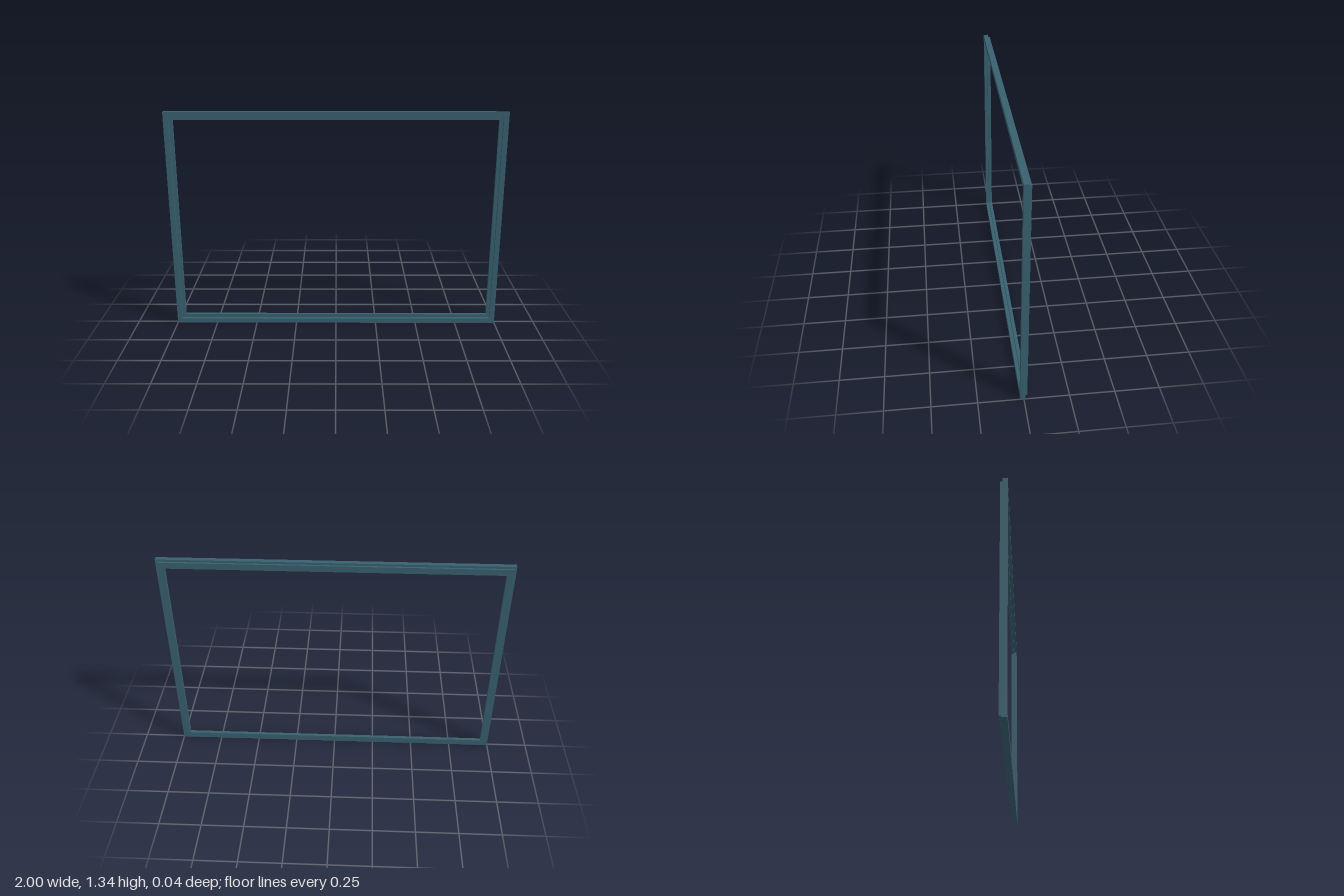
import * as THREE from 'three';

const HALF_W = 1, HEIGHT = 1.342;

// Rail cross-section as [inset from the outer edge, z]
const PROFILE = [
  [0, 0.02], [0.03, 0.02],            // front face
  [0.03, 0], [0.05, 0],               // rebate step
  [0.05, -0.02], [0.013, -0.02],      // inner edge and back face
  [0.013, -0.008], [0, -0.008],       // outer step at the back
];

// Corners in order around the frame, seen from the front
const CORNERS = [[-1, -1], [1, -1], [1, 1], [-1, 1]];
const NAMES = ['bottomRail', 'leftStile', 'topRail', 'rightStile'];

function mitrePoint([sx, sy], [inset, z]) {
  return [sx * (HALF_W - inset), HEIGHT / 2 + sy * (HEIGHT / 2 - inset), z];
}

// One side of the frame: the profile swept between two mitred corners
function railGeometry(from, to) {
  const positions = [];
  PROFILE.forEach((p, j) => {
    const q = PROFILE[(j + 1) % PROFILE.length];
    const a = mitrePoint(from, p), b = mitrePoint(to, p);
    const c = mitrePoint(to, q), d = mitrePoint(from, q);
    positions.push(...a, ...b, ...c, ...a, ...c, ...d);
  });
  const geometry = new THREE.BufferGeometry();
  geometry.setAttribute('position', new THREE.Float32BufferAttribute(positions, 3));
  geometry.computeVertexNormals();
  return geometry;
}

export function createModel() {
  const model = new THREE.Group();
  model.name = 'frame';
  const paint = new THREE.MeshStandardMaterial({ color: 0x38606f });
  NAMES.forEach((name, i) => {
    const rail = new THREE.Mesh(railGeometry(CORNERS[i], CORNERS[(i + 1) % 4]), paint);
    rail.name = name;
    model.add(rail);
  });
  return model;
}
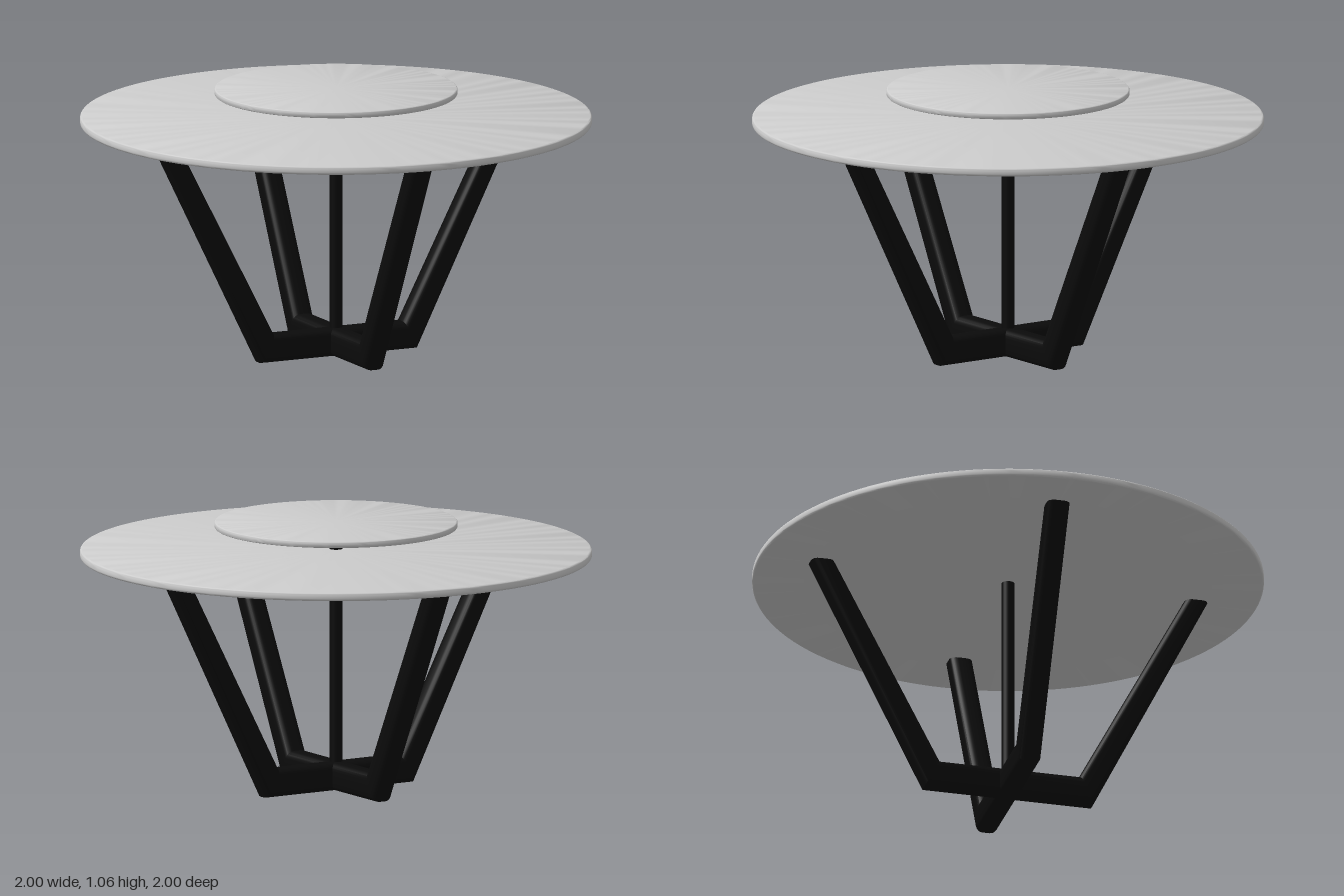
import * as THREE from 'three';
import { toCreasedNormals } from 'three/addons/utils/BufferGeometryUtils.js';

const grey = new THREE.MeshStandardMaterial({ color: 0xcccccc });
const black = new THREE.MeshStandardMaterial({ color: 0x0b0b0b });

function add(parent, name, geometry, material) {
  const mesh = new THREE.Mesh(geometry, material);
  mesh.name = name;
  parent.add(mesh);
  return mesh;
}

// Round plate with softened rim
function plate(radius, y0, y1, bevel) {
  const pts = [[0, y0], [radius - bevel, y0]];
  for (const [cy, start] of [[y0 + bevel, -90], [y1 - bevel, 0]]) {
    for (let i = 0; i <= 4; i++) {
      const a = THREE.MathUtils.degToRad(start + i * 22.5);
      pts.push([radius - bevel + bevel * Math.cos(a), cy + bevel * Math.sin(a)]);
    }
  }
  pts.push([0, y1]);
  const profile = pts.map(([x, y]) => new THREE.Vector2(x, y));
  return toCreasedNormals(new THREE.LatheGeometry(profile, 128), 0.6);
}

// Rounded-rectangle section: u across the beam, v from outer (0) to inner (1) edge
function section(width, depth, r) {
  const ring = [];
  const steps = 5;
  [[1, 1], [-1, 1], [-1, -1], [1, -1]].forEach(([su, sv], q) => {
    for (let i = 0; i <= steps; i++) {
      const a = (q + i / steps) * Math.PI / 2;
      ring.push([
        su * (width / 2 - r) + r * Math.cos(a),
        0.5 + (sv * (depth / 2 - r) + r * Math.sin(a)) / depth,
      ]);
    }
  });
  return ring;
}

// Two slanted legs joined by a floor beam, mitred at the corners
function legFrame() {
  const ring = section(0.09, 0.11, 0.03);
  const n = ring.length;
  // Each station: outer x, outer y, inner x, inner y
  const stations = [
    [-0.8, 0.922, -0.708, 0.922],
    [-0.34, 0, -0.282, 0.11],
    [0.34, 0, 0.282, 0.11],
    [0.8, 0.922, 0.708, 0.922],
  ];
  const pos = [];
  const index = [];
  for (const [ox, oy, ix, iy] of stations) {
    for (const [u, v] of ring) pos.push(ox + (ix - ox) * v, oy + (iy - oy) * v, u);
  }
  for (let s = 0; s < stations.length - 1; s++) {
    for (let i = 0; i < n; i++) {
      const a = s * n + i, b = s * n + (i + 1) % n;
      index.push(a, a + n, b, b, a + n, b + n);
    }
  }
  // End caps under the table top
  const last = (stations.length - 1) * n;
  for (let i = 1; i < n - 1; i++) {
    index.push(0, i, i + 1, last, last + i + 1, last + i);
  }
  const g = new THREE.BufferGeometry();
  g.setAttribute('position', new THREE.Float32BufferAttribute(pos, 3));
  g.setIndex(index);
  return toCreasedNormals(g, 0.5);
}

export function createModel() {
  const table = new THREE.Group();
  table.name = 'roundTable';

  add(table, 'tableTop', plate(1, 0.92, 0.953, 0.01), grey);
  add(table, 'turntable', plate(0.475, 1.038, 1.063, 0.007), grey);

  // Crossed leg frames
  const geometry = legFrame();
  add(table, 'legFrameSide', geometry, black);
  const frontBack = add(table, 'legFrameFrontBack', geometry, black);
  frontBack.rotation.y = Math.PI / 2;
  frontBack.scale.y = 0.998;
  frontBack.position.y = 0.001;

  // Central spindle carrying the turntable
  const spindle = add(table, 'spindle', new THREE.CylinderGeometry(0.025, 0.025, 0.99, 32), black);
  spindle.position.y = 0.545;

  return table;
}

[What is required] Within the material above, the line with "return [sx *" opens the range and the line with "const geometry = new" closes it; reproduce that range word for word.

[Answer space]
  return [sx * (HALF_W - inset), HEIGHT / 2 + sy * (HEIGHT / 2 - inset), z];
}

// One side of the frame: the profile swept between two mitred corners
function railGeometry(from, to) {
  const positions = [];
  PROFILE.forEach((p, j) => {
    const q = PROFILE[(j + 1) % PROFILE.length];
    const a = mitrePoint(from, p), b = mitrePoint(to, p);
    const c = mitrePoint(to, q), d = mitrePoint(from, q);
    positions.push(...a, ...b, ...c, ...a, ...c, ...d);
  });
  const geometry = new THREE.BufferGeometry();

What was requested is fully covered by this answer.